> Work to complete
When "grey" occurs in a line of the material, copy that line.

═════ Dataset content

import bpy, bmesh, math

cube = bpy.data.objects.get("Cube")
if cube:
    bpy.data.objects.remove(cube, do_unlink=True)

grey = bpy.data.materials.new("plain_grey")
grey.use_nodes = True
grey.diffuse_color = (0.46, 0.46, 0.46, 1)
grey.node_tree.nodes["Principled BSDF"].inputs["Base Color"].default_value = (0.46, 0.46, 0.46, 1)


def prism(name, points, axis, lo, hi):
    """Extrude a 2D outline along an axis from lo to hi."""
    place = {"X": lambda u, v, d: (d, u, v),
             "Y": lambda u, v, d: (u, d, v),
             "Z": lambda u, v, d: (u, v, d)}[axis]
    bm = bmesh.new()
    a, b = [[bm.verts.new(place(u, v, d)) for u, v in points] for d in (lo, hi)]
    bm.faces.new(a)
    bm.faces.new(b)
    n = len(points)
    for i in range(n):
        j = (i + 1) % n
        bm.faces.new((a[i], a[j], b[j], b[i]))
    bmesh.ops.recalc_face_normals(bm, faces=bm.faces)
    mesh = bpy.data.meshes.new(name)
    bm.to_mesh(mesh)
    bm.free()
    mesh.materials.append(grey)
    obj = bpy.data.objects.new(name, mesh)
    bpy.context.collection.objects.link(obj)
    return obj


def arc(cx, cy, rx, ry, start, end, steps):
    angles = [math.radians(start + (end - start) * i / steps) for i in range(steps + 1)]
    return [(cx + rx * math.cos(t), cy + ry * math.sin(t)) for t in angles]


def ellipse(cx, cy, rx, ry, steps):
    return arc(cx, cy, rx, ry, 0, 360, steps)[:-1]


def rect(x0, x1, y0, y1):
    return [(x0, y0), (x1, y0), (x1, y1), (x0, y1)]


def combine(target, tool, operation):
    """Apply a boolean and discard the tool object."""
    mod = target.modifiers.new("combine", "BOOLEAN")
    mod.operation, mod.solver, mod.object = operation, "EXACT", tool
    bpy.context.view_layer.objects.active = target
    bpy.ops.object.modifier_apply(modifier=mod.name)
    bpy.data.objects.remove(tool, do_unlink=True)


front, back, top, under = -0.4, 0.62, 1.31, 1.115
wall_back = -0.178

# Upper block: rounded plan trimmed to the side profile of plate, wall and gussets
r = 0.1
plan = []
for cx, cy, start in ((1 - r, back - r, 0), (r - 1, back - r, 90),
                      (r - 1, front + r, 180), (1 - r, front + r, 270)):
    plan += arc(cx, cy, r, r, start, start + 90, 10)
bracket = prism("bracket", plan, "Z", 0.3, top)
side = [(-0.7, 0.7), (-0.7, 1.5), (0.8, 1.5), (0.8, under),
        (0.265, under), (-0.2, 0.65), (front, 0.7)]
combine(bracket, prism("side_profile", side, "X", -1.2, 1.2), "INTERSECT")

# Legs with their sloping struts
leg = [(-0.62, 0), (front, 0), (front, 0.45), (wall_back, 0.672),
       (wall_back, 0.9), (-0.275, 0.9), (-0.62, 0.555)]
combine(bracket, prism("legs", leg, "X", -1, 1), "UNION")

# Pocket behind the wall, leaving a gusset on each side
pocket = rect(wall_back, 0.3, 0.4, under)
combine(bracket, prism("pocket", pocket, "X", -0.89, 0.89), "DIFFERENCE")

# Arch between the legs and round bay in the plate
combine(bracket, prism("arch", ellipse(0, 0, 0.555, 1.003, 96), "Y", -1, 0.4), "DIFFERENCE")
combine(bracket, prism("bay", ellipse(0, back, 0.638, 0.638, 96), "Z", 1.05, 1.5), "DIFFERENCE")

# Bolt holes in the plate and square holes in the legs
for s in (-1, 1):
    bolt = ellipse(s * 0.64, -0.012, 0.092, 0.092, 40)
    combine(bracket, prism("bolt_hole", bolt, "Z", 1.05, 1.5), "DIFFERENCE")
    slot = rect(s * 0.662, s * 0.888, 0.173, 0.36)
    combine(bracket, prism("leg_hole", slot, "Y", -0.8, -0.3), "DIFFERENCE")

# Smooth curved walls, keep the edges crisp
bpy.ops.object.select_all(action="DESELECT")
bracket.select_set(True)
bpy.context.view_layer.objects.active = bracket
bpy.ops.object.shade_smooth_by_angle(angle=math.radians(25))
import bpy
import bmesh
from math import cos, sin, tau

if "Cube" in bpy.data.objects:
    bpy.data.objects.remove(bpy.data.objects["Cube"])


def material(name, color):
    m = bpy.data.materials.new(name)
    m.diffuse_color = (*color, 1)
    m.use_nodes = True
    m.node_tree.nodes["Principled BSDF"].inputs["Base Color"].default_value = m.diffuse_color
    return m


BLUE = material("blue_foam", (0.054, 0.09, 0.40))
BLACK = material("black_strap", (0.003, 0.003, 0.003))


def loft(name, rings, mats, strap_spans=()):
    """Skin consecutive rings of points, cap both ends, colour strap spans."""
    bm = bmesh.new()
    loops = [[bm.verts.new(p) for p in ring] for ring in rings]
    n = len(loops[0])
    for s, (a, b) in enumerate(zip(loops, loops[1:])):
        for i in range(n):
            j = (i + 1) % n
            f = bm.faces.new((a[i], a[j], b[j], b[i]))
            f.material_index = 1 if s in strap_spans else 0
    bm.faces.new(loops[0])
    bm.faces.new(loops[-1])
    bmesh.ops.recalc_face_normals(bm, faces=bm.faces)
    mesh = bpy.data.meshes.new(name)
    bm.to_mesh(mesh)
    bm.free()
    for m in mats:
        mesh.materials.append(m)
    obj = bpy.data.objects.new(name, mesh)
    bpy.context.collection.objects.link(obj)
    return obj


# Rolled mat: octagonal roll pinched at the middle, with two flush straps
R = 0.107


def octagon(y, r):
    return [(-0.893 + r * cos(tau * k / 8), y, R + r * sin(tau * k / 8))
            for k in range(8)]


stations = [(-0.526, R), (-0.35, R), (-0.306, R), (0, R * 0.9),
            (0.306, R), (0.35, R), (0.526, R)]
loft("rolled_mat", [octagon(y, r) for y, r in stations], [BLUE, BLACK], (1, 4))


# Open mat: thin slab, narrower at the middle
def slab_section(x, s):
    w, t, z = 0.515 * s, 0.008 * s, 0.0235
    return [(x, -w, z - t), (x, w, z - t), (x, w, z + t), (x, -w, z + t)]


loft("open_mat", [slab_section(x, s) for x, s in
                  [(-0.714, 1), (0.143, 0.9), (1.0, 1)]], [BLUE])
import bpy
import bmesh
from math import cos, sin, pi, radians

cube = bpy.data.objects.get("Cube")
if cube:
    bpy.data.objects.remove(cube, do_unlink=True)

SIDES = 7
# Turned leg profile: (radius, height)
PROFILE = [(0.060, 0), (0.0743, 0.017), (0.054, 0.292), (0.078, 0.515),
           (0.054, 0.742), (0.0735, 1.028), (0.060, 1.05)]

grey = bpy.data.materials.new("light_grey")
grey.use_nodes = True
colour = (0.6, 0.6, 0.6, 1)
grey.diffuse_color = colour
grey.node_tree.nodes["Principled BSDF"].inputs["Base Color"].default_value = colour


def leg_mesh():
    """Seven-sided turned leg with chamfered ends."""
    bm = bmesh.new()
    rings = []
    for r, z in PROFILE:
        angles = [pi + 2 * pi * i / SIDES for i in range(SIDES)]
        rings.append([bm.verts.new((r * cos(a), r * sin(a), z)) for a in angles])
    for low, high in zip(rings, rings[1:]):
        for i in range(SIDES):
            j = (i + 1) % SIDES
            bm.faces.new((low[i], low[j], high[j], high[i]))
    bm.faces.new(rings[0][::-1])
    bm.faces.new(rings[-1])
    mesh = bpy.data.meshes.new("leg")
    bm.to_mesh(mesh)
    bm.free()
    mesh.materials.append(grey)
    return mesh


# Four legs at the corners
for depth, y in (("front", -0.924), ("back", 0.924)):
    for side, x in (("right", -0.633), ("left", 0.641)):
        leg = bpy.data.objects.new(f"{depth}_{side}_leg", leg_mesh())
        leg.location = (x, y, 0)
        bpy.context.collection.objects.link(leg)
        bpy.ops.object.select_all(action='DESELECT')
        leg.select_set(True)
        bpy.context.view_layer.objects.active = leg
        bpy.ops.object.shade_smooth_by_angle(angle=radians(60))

══════════

> Task output
grey = bpy.data.materials.new("plain_grey")
grey.use_nodes = True
grey.diffuse_color = (0.46, 0.46, 0.46, 1)
grey.node_tree.nodes["Principled BSDF"].inputs["Base Color"].default_value = (0.46, 0.46, 0.46, 1)
    mesh.materials.append(grey)
grey = bpy.data.materials.new("light_grey")
grey.use_nodes = True
grey.diffuse_color = colour
grey.node_tree.nodes["Principled BSDF"].inputs["Base Color"].default_value = colour
    mesh.materials.append(grey)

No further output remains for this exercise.